> [Task goal]:
Please copy each line of the records below that holds the word "Vector".

> [Extracted information]:
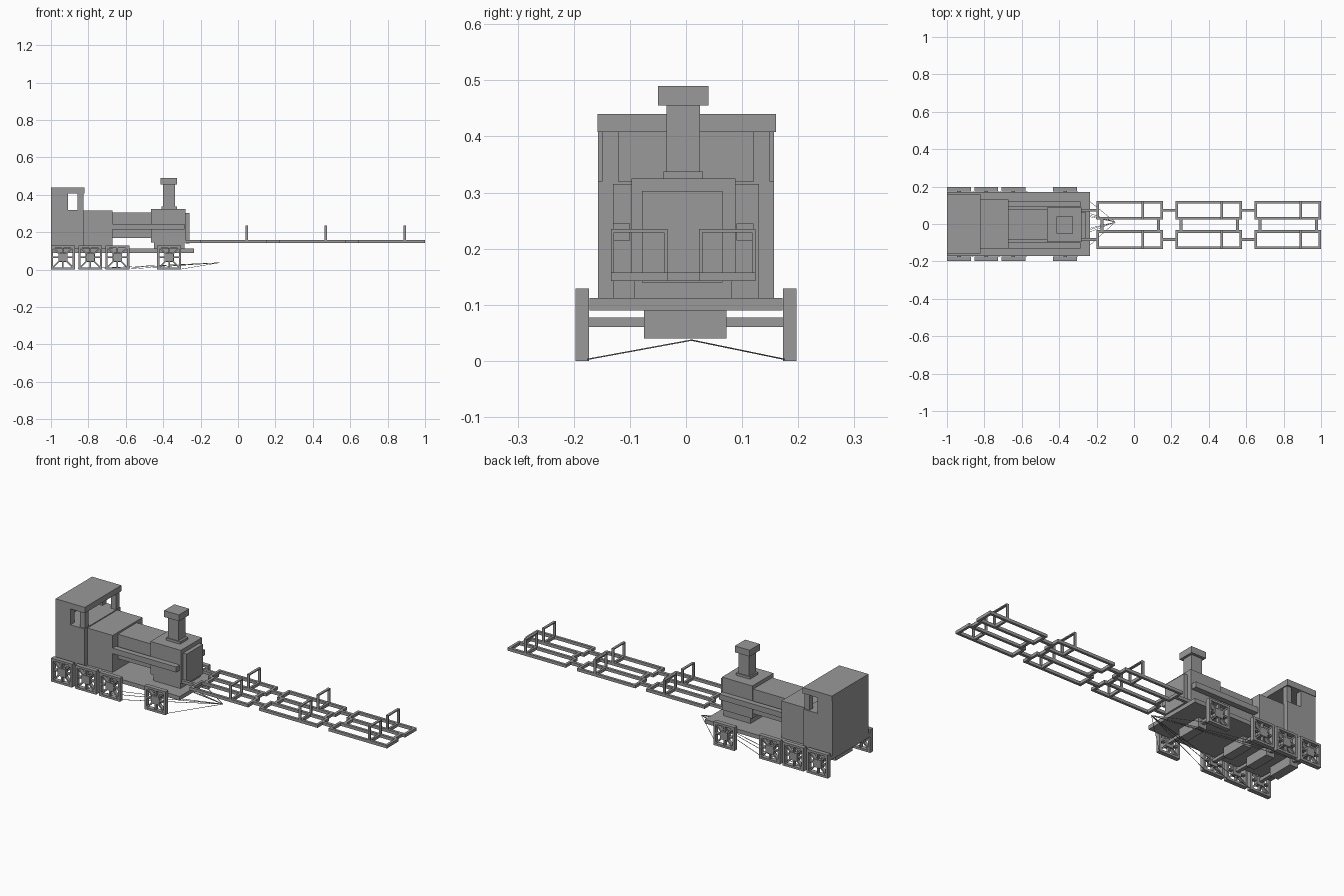
import bpy
from math import radians
from mathutils import Vector

cube = bpy.data.objects.get("Cube")
if cube:
    bpy.data.objects.remove(cube)

grey = bpy.data.materials.new("plain grey")
grey.use_nodes = True
GREY = (0.32, 0.32, 0.32, 1)
grey.diffuse_color = GREY
grey.node_tree.nodes["Principled BSDF"].inputs["Base Color"].default_value = GREY

FACES = [(0, 2, 3, 1), (4, 5, 7, 6), (0, 1, 5, 4), (2, 6, 7, 3), (0, 4, 6, 2), (1, 3, 7, 5)]


def build(name, boxes):
    """One object made of boxes, each given as x, y and z ranges."""
    verts, faces = [], []
    for xs, ys, zs in boxes:
        n = len(verts)
        verts += [(x, y, z) for z in zs for y in ys for x in xs]
        faces += [tuple(n + i for i in f) for f in FACES]
    mesh = bpy.data.meshes.new(name)
    # x varies fastest, so flip the winding to face outwards
    mesh.from_pydata(verts, [], faces)
    mesh.materials.append(grey)
    ob = bpy.data.objects.new(name, mesh)
    bpy.context.collection.objects.link(ob)
    return ob


def span(centre, half):
    return (centre - half, centre + half)


def bar(name, a, b, width, depth):
    """Straight bar from a to b."""
    a, b = Vector(a), Vector(b)
    ob = build(name, [(span(0, width), span(0, depth), span(0, (b - a).length / 2))])
    ob.location = (a + b) / 2
    ob.rotation_euler = (b - a).to_track_quat('Z', 'Y').to_euler()
    return ob


# Chassis and cab
build("running_board", [((-1, -0.235), (-0.172, 0.172), (0.09, 0.112))])
build("cab_base", [((-1, -0.825), (-0.157, 0.157), (0.112, 0.32))])
build("cab_back_wall", [((-1, -0.98), (-0.157, 0.157), (0.32, 0.41))])
for side, label in ((-1, "right"), (1, "left")):
    outer = sorted((side * 0.157, side * 0.122))
    build(label + "_cab_wall", [((-0.98, -0.91), outer, (0.32, 0.41))])
    build(label + "_cab_post", [((-0.857, -0.827), sorted((side * 0.15, side * 0.12)), (0.32, 0.41))])
build("cab_roof", [((-1, -0.822), (-0.158, 0.16), (0.408, 0.44))])

# Boiler and smokebox
build("firebox", [((-0.825, -0.672), (-0.13, 0.13), (0.112, 0.315))])
build("boiler", [((-0.672, -0.465), (-0.085, 0.08), (0.17, 0.305))])
build("smokebox", [((-0.465, -0.28), (-0.097, 0.088), (0.145, 0.325))])
build("smokebox_saddle", [((-0.45, -0.285), (-0.093, 0.082), (0.112, 0.145))])
build("smokebox_door", [((-0.28, -0.258), (-0.078, 0.065), (0.14, 0.303))])
build("right_side_pipe", [((-0.672, -0.285), (-0.13, -0.1), (0.215, 0.245))])
build("left_side_pipe", [((-0.672, -0.285), (0.09, 0.12), (0.215, 0.245))])

# Chimney
build("chimney_base", [((-0.41, -0.325), (-0.04, 0.03), (0.325, 0.338))])
build("chimney", [((-0.402, -0.338), (-0.035, 0.025), (0.338, 0.456))])
build("chimney_cap", [((-0.415, -0.325), (-0.05, 0.04), (0.455, 0.49))])

# Wheels: square frames with eight spokes, axles and drive rods
TIP = (-0.1, 0.01, 0.037)
R = 0.064
for i, cx in enumerate((-0.936, -0.79, -0.645, -0.368)):
    build(f"axle_{i}", [(span(cx, 0.01), (-0.18, 0.18), (0.06, 0.077)),
                        (span(cx, 0.025), (-0.075, 0.072), (0.04, 0.09))])
    for side, label in ((-1, "right"), (1, "left")):
        cy = side * 0.185
        ys = span(cy, 0.012)
        frame = [(span(cx, R), ys, z) for z in ((0, 0.012), (0.117, 0.129))]
        frame += [(span(cx + s * (R - 0.006), 0.006), ys, (0.012, 0.117)) for s in (-1, 1)]
        frame.append((span(cx, 0.024), ys, (0.043, 0.087)))
        build(f"{label}_wheel_{i}", frame)
        for k in range(4):
            spoke = build(f"{label}_spoke_{i}_{k}",
                          [(span(0, 0.004), span(0, 0.009), span(0, 0.078 if k % 2 else 0.06))])
            spoke.location = (cx, cy, 0.065)
            spoke.rotation_euler.y = radians(45 * k)
        bar(f"{label}_drive_rod_{i}", (cx + R, side * 0.175, 0.003), TIP, 0.001, 0.001)

# Track of three open frames with hoops
Z = (0.142, 0.158)
ROWS = ((-0.134, -0.033), (0.023, 0.124))
for n in range(3):
    x0 = -0.2 + n * 0.422
    x1, hoop = x0 + 0.356, x0 + 0.247
    for (y0, y1), label in zip(ROWS, ("right", "left")):
        parts = [((x0, x1), y, Z) for y in ((y0, y0 + 0.014), (y1 - 0.014, y1))]
        parts += [((x, x + 0.014), (y0, y1), Z) for x in (x0, x1 - 0.014)]
        parts.append((span(hoop, 0.006), (y0, y1), Z))
        build(f"{label}_track_frame_{n}", parts)
        build(f"{label}_hoop_{n}", [
            (span(hoop, 0.007), (y0, y0 + 0.006), (0.158, 0.235)),
            (span(hoop, 0.007), (y1 - 0.006, y1), (0.158, 0.235)),
            (span(hoop, 0.007), (y0, y1), (0.229, 0.235))])
        # Couplings towards the engine or the frame before
        start = -0.28 if n == 0 else x0 - 0.066
        build(f"{label}_coupling_{n}", [((start, x0), span((y0 + y1) / 2, 0.008), Z)])
    build(f"track_ties_{n}", [(span(x, 0.008), (-0.033, 0.023), Z) for x in (x0 + 0.03, x1 - 0.025)])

> [Solution]:
from mathutils import Vector
    a, b = Vector(a), Vector(b)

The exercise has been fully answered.